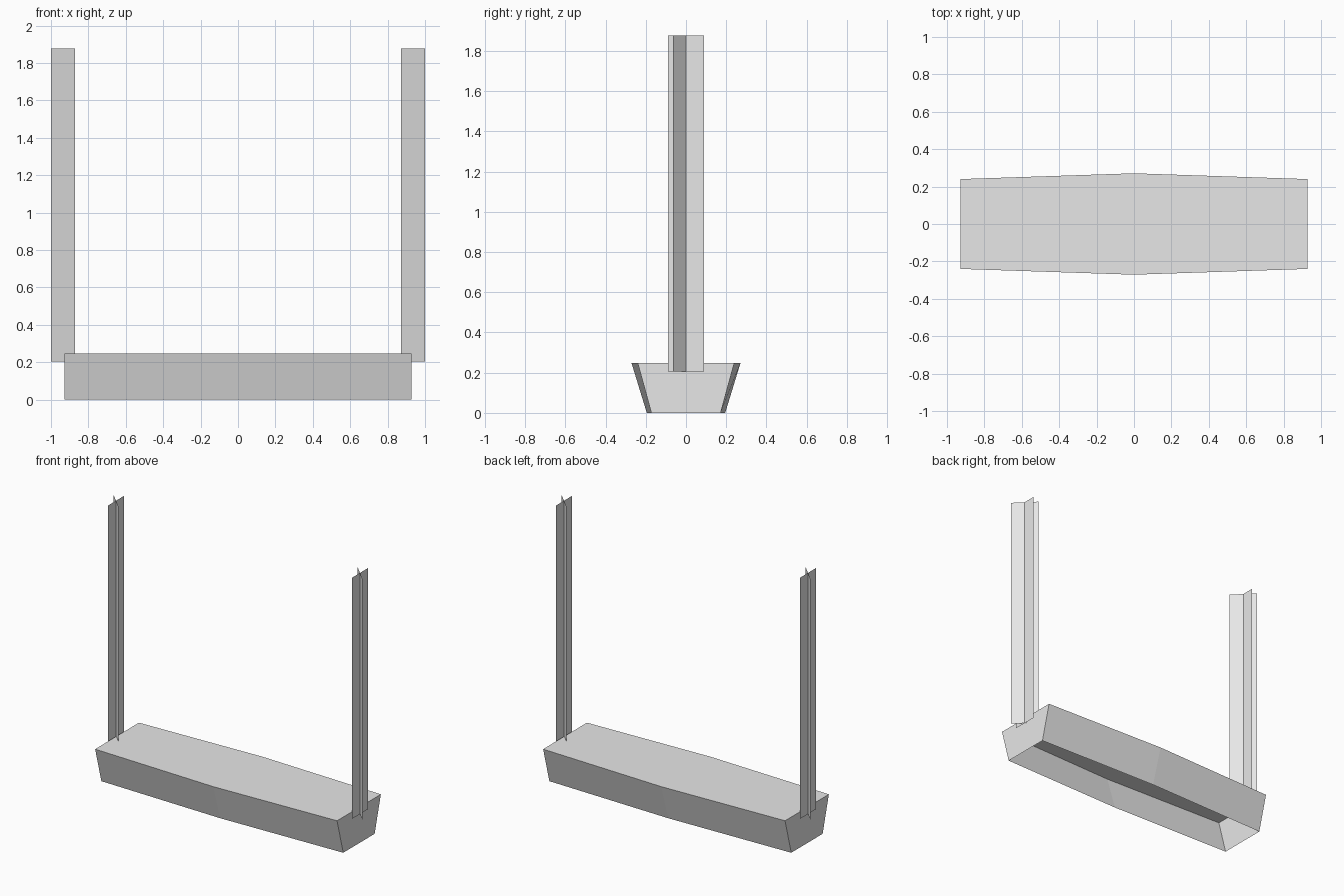
import bpy, bmesh, math

if "Cube" in bpy.data.objects:
    bpy.data.objects.remove(bpy.data.objects["Cube"])

grey = bpy.data.materials.new("light_grey")
grey.diffuse_color = (0.8, 0.8, 0.8, 1)
grey.use_nodes = True
grey.node_tree.nodes["Principled BSDF"].inputs["Base Color"].default_value = grey.diffuse_color


def make_object(name, bm):
    mesh = bpy.data.meshes.new(name)
    bm.to_mesh(mesh)
    bm.free()
    mesh.materials.append(grey)
    obj = bpy.data.objects.new(name, mesh)
    bpy.context.collection.objects.link(obj)
    return obj


# Trough base: tapered, slightly bowed sides, closed top, open underside
END_X, TOP_Z = 0.928, 0.248


def ring(bm, z, end_y, mid_y):
    pts = [(-END_X, -end_y), (0, -mid_y), (END_X, -end_y),
           (END_X, end_y), (0, mid_y), (-END_X, end_y)]
    return [bm.verts.new((x, y, z)) for x, y in pts]


bm = bmesh.new()
low = ring(bm, 0, 0.172, 0.195)
high = ring(bm, TOP_Z, 0.24, 0.271)
for i in range(6):
    j = (i + 1) % 6
    bm.faces.new((low[i], low[j], high[j], high[i]))
bm.faces.new(high)
make_object("trough_base", bm)

# Posts: two flat strips crossing at 45 degrees, same orientation at each end
HALF_WIDTH, POST_X, POST_LOW, POST_TOP = 0.09, 0.936, 0.205, 1.877
for side, sx in (("left", -1), ("right", 1)):
    bm = bmesh.new()
    for angle in (math.radians(90), math.radians(-45)):
        dx, dy = HALF_WIDTH * math.cos(angle), HALF_WIDTH * math.sin(angle)
        corners = [(-1, POST_LOW), (1, POST_LOW), (1, POST_TOP), (-1, POST_TOP)]
        bm.faces.new([bm.verts.new((sx * POST_X + s * dx, s * dy, z))
                      for s, z in corners])
    make_object(side + "_post", bm)
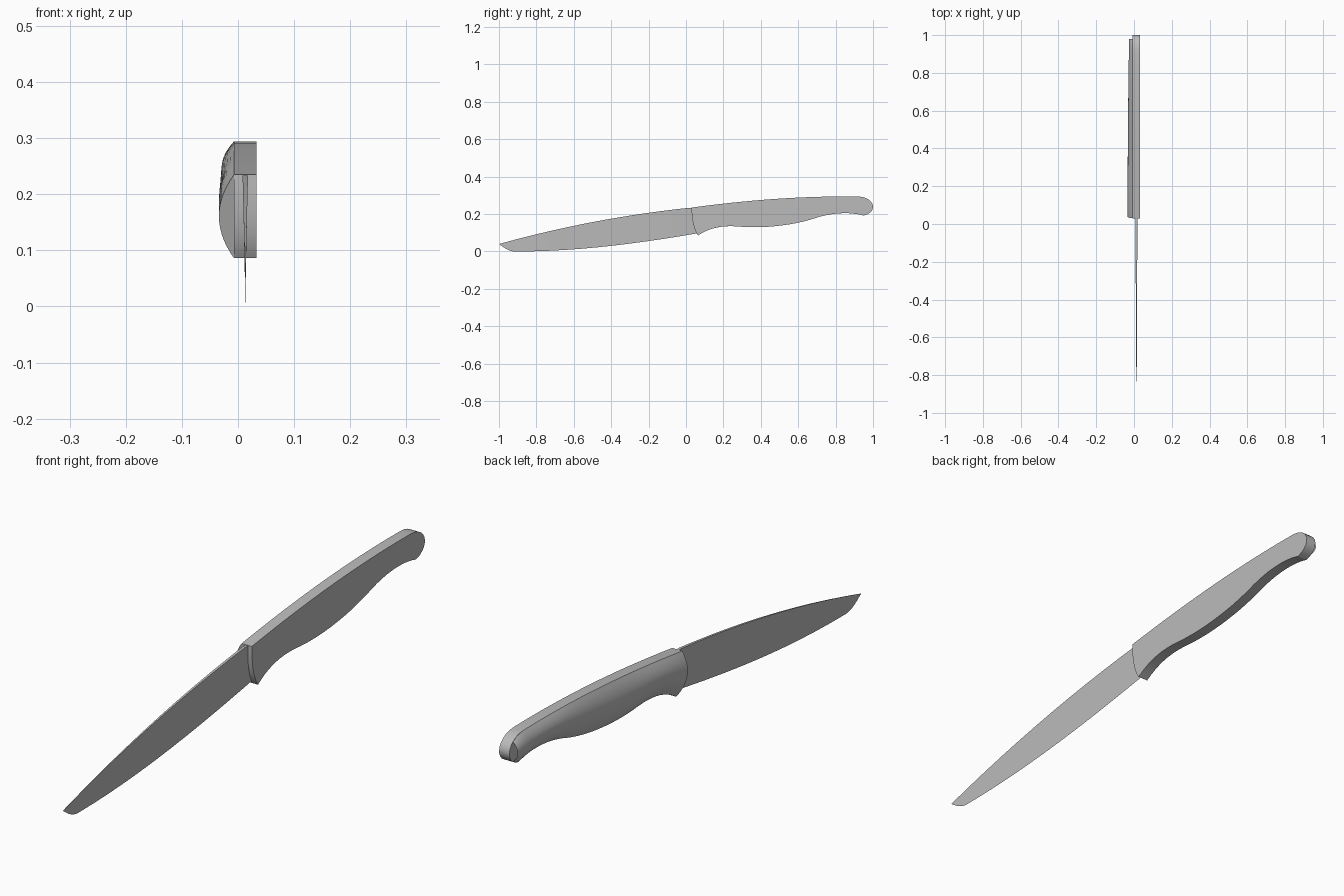
import bpy
import bmesh
import math
from mathutils import Vector
from mathutils.geometry import interpolate_bezier

cube = bpy.data.objects.get("Cube")
if cube:
    bpy.data.objects.remove(cube)

grey = bpy.data.materials.new("plain grey")
grey.use_nodes = True
colour = (0.5, 0.5, 0.5, 1)
grey.diffuse_color = colour
grey.node_tree.nodes["Principled BSDF"].inputs["Base Color"].default_value = colour


def outline(segments, steps=12):
    """Join Bezier segments, each (start, control, control, end), into one (y, z) path."""
    path = []
    for segment in segments:
        corners = [Vector((y, z, 0)) for y, z in segment]
        path += [(p.x, p.y) for p in interpolate_bezier(*corners, steps)][:-1]
    return path


def span(path, y):
    """Lowest and highest z of a closed path at a given y."""
    hits = []
    for (ya, za), (yb, zb) in zip(path, path[1:] + path[:1]):
        if ya != yb and min(ya, yb) <= y <= max(ya, yb):
            hits.append(za + (zb - za) * (y - ya) / (yb - ya))
    return min(hits), max(hits)


def lerp(a, b, t):
    return a + (b - a) * t


def finish(name, bm, angle=30):
    mesh = bpy.data.meshes.new(name)
    bm.to_mesh(mesh)
    bm.free()
    mesh.materials.append(grey)
    obj = bpy.data.objects.new(name, mesh)
    bpy.context.collection.objects.link(obj)
    bpy.ops.object.select_all(action='DESELECT')
    obj.select_set(True)
    bpy.context.view_layer.objects.active = obj
    bpy.ops.object.shade_smooth_by_angle(angle=math.radians(angle))
    return obj


# Shared corner points of the side profile
tip, belly, heel = (-1, .04), (-.91, 0), (.08, .1)
collar_top, collar_base = (.03, .235), (.065, .086)
butt_top, butt_base = (.92, .294), (.95, .192)
grip_back, grip_front = (.68, .175), (.3, .132)

handle_path = outline([
    (collar_top, (.33, .275), (.62, .298), butt_top),
    (butt_top, (1.01, .292), (1.03, .21), butt_base),
    (butt_base, (.88, .213), (.78, .21), grip_back),
    (grip_back, (.57, .14), (.42, .123), grip_front),
    (grip_front, (.2, .142), (.13, .13), collar_base),
    (collar_base, (.04, .12), (.03, .17), collar_top),
])
blade_path = outline([
    (tip, (-.96, .01), (-.94, 0), belly),
    (belly, (-.6, 0), (-.3, .035), heel),
    (heel, (.08, .15), (.08, .2), (.08, .23)),
    ((.08, .23), collar_top, collar_top, collar_top),
    (collar_top, (-.31, .2), (-.66, .135), tip),
])

# Handle slab: flat extrusion of the side profile
flat_side, seam = .033, -.007
bm = bmesh.new()
face = bm.faces.new([bm.verts.new((flat_side, y, z)) for y, z in handle_path])
side = bmesh.ops.extrude_face_region(bm, geom=[face])
moved = [v for v in side["geom"] if isinstance(v, bmesh.types.BMVert)]
bmesh.ops.translate(bm, verts=moved, vec=(seam - flat_side, 0, 0))
bmesh.ops.recalc_face_normals(bm, faces=bm.faces)
finish("handle_slab", bm)

# Rounded grip: arched shell on the other side, open at the butt
columns, rows, last = 40, 14, .98
bm = bmesh.new()
grid = []
for i in range(columns + 1):
    t = i / columns
    y_low = lerp(collar_base[0], last, t)
    y_high = lerp(collar_top[0] + .001, last, t)
    low, high = span(handle_path, y_low)[0], span(handle_path, y_high)[1]
    depth = lerp(.027, .019, t * t)
    column = []
    for j in range(rows + 1):
        s = j / rows
        arch = math.sin(math.pi * s)
        bow = .008 * arch * (1 - t)
        x = seam - depth * (1 - (2 * s - 1) ** 2)
        column.append(bm.verts.new((x, lerp(y_low, y_high, s) - bow, lerp(low, high, s))))
    grid.append(column)
for a, b in zip(grid, grid[1:]):
    for j in range(rows):
        bm.faces.new((a[j], a[j + 1], b[j + 1], b[j]))
bm.faces.new(reversed(grid[0]))
finish("rounded_grip", bm)

# Blade: thin wedge, thickest along the spine
middle, stations = .013, 48
bm = bmesh.new()
rings = []
for i in range(stations + 1):
    # closer stations towards the curved tip
    y = lerp(tip[0] + .0005, heel[0] - .001, (i / stations) ** 1.5)
    low, high = span(blade_path, y)
    half = max(.0004, .005 * (high - .04) / .2)
    rings.append([bm.verts.new(p) for p in (
        (middle, y, low), (middle + half, y, high), (middle - half, y, high))])
for a, b in zip(rings, rings[1:]):
    for j in range(3):
        k = (j + 1) % 3
        bm.faces.new((a[j], a[k], b[k], b[j]))
bm.faces.new(rings[0])
bm.faces.new(rings[-1])
bmesh.ops.recalc_face_normals(bm, faces=bm.faces)
finish("blade", bm)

--

Your objective: Every entry above should come back exactly as written, except for its pictures.

Solution to the problem:
import bpy, bmesh, math

if "Cube" in bpy.data.objects:
    bpy.data.objects.remove(bpy.data.objects["Cube"])

grey = bpy.data.materials.new("light_grey")
grey.diffuse_color = (0.8, 0.8, 0.8, 1)
grey.use_nodes = True
grey.node_tree.nodes["Principled BSDF"].inputs["Base Color"].default_value = grey.diffuse_color


def make_object(name, bm):
    mesh = bpy.data.meshes.new(name)
    bm.to_mesh(mesh)
    bm.free()
    mesh.materials.append(grey)
    obj = bpy.data.objects.new(name, mesh)
    bpy.context.collection.objects.link(obj)
    return obj


# Trough base: tapered, slightly bowed sides, closed top, open underside
END_X, TOP_Z = 0.928, 0.248


def ring(bm, z, end_y, mid_y):
    pts = [(-END_X, -end_y), (0, -mid_y), (END_X, -end_y),
           (END_X, end_y), (0, mid_y), (-END_X, end_y)]
    return [bm.verts.new((x, y, z)) for x, y in pts]


bm = bmesh.new()
low = ring(bm, 0, 0.172, 0.195)
high = ring(bm, TOP_Z, 0.24, 0.271)
for i in range(6):
    j = (i + 1) % 6
    bm.faces.new((low[i], low[j], high[j], high[i]))
bm.faces.new(high)
make_object("trough_base", bm)

# Posts: two flat strips crossing at 45 degrees, same orientation at each end
HALF_WIDTH, POST_X, POST_LOW, POST_TOP = 0.09, 0.936, 0.205, 1.877
for side, sx in (("left", -1), ("right", 1)):
    bm = bmesh.new()
    for angle in (math.radians(90), math.radians(-45)):
        dx, dy = HALF_WIDTH * math.cos(angle), HALF_WIDTH * math.sin(angle)
        corners = [(-1, POST_LOW), (1, POST_LOW), (1, POST_TOP), (-1, POST_TOP)]
        bm.faces.new([bm.verts.new((sx * POST_X + s * dx, s * dy, z))
                      for s, z in corners])
    make_object(side + "_post", bm)
import bpy
import bmesh
import math
from mathutils import Vector
from mathutils.geometry import interpolate_bezier

cube = bpy.data.objects.get("Cube")
if cube:
    bpy.data.objects.remove(cube)

grey = bpy.data.materials.new("plain grey")
grey.use_nodes = True
colour = (0.5, 0.5, 0.5, 1)
grey.diffuse_color = colour
grey.node_tree.nodes["Principled BSDF"].inputs["Base Color"].default_value = colour


def outline(segments, steps=12):
    """Join Bezier segments, each (start, control, control, end), into one (y, z) path."""
    path = []
    for segment in segments:
        corners = [Vector((y, z, 0)) for y, z in segment]
        path += [(p.x, p.y) for p in interpolate_bezier(*corners, steps)][:-1]
    return path


def span(path, y):
    """Lowest and highest z of a closed path at a given y."""
    hits = []
    for (ya, za), (yb, zb) in zip(path, path[1:] + path[:1]):
        if ya != yb and min(ya, yb) <= y <= max(ya, yb):
            hits.append(za + (zb - za) * (y - ya) / (yb - ya))
    return min(hits), max(hits)


def lerp(a, b, t):
    return a + (b - a) * t


def finish(name, bm, angle=30):
    mesh = bpy.data.meshes.new(name)
    bm.to_mesh(mesh)
    bm.free()
    mesh.materials.append(grey)
    obj = bpy.data.objects.new(name, mesh)
    bpy.context.collection.objects.link(obj)
    bpy.ops.object.select_all(action='DESELECT')
    obj.select_set(True)
    bpy.context.view_layer.objects.active = obj
    bpy.ops.object.shade_smooth_by_angle(angle=math.radians(angle))
    return obj


# Shared corner points of the side profile
tip, belly, heel = (-1, .04), (-.91, 0), (.08, .1)
collar_top, collar_base = (.03, .235), (.065, .086)
butt_top, butt_base = (.92, .294), (.95, .192)
grip_back, grip_front = (.68, .175), (.3, .132)

handle_path = outline([
    (collar_top, (.33, .275), (.62, .298), butt_top),
    (butt_top, (1.01, .292), (1.03, .21), butt_base),
    (butt_base, (.88, .213), (.78, .21), grip_back),
    (grip_back, (.57, .14), (.42, .123), grip_front),
    (grip_front, (.2, .142), (.13, .13), collar_base),
    (collar_base, (.04, .12), (.03, .17), collar_top),
])
blade_path = outline([
    (tip, (-.96, .01), (-.94, 0), belly),
    (belly, (-.6, 0), (-.3, .035), heel),
    (heel, (.08, .15), (.08, .2), (.08, .23)),
    ((.08, .23), collar_top, collar_top, collar_top),
    (collar_top, (-.31, .2), (-.66, .135), tip),
])

# Handle slab: flat extrusion of the side profile
flat_side, seam = .033, -.007
bm = bmesh.new()
face = bm.faces.new([bm.verts.new((flat_side, y, z)) for y, z in handle_path])
side = bmesh.ops.extrude_face_region(bm, geom=[face])
moved = [v for v in side["geom"] if isinstance(v, bmesh.types.BMVert)]
bmesh.ops.translate(bm, verts=moved, vec=(seam - flat_side, 0, 0))
bmesh.ops.recalc_face_normals(bm, faces=bm.faces)
finish("handle_slab", bm)

# Rounded grip: arched shell on the other side, open at the butt
columns, rows, last = 40, 14, .98
bm = bmesh.new()
grid = []
for i in range(columns + 1):
    t = i / columns
    y_low = lerp(collar_base[0], last, t)
    y_high = lerp(collar_top[0] + .001, last, t)
    low, high = span(handle_path, y_low)[0], span(handle_path, y_high)[1]
    depth = lerp(.027, .019, t * t)
    column = []
    for j in range(rows + 1):
        s = j / rows
        arch = math.sin(math.pi * s)
        bow = .008 * arch * (1 - t)
        x = seam - depth * (1 - (2 * s - 1) ** 2)
        column.append(bm.verts.new((x, lerp(y_low, y_high, s) - bow, lerp(low, high, s))))
    grid.append(column)
for a, b in zip(grid, grid[1:]):
    for j in range(rows):
        bm.faces.new((a[j], a[j + 1], b[j + 1], b[j]))
bm.faces.new(reversed(grid[0]))
finish("rounded_grip", bm)

# Blade: thin wedge, thickest along the spine
middle, stations = .013, 48
bm = bmesh.new()
rings = []
for i in range(stations + 1):
    # closer stations towards the curved tip
    y = lerp(tip[0] + .0005, heel[0] - .001, (i / stations) ** 1.5)
    low, high = span(blade_path, y)
    half = max(.0004, .005 * (high - .04) / .2)
    rings.append([bm.verts.new(p) for p in (
        (middle, y, low), (middle + half, y, high), (middle - half, y, high))])
for a, b in zip(rings, rings[1:]):
    for j in range(3):
        k = (j + 1) % 3
        bm.faces.new((a[j], a[k], b[k], b[j]))
bm.faces.new(rings[0])
bm.faces.new(rings[-1])
bmesh.ops.recalc_face_normals(bm, faces=bm.faces)
finish("blade", bm)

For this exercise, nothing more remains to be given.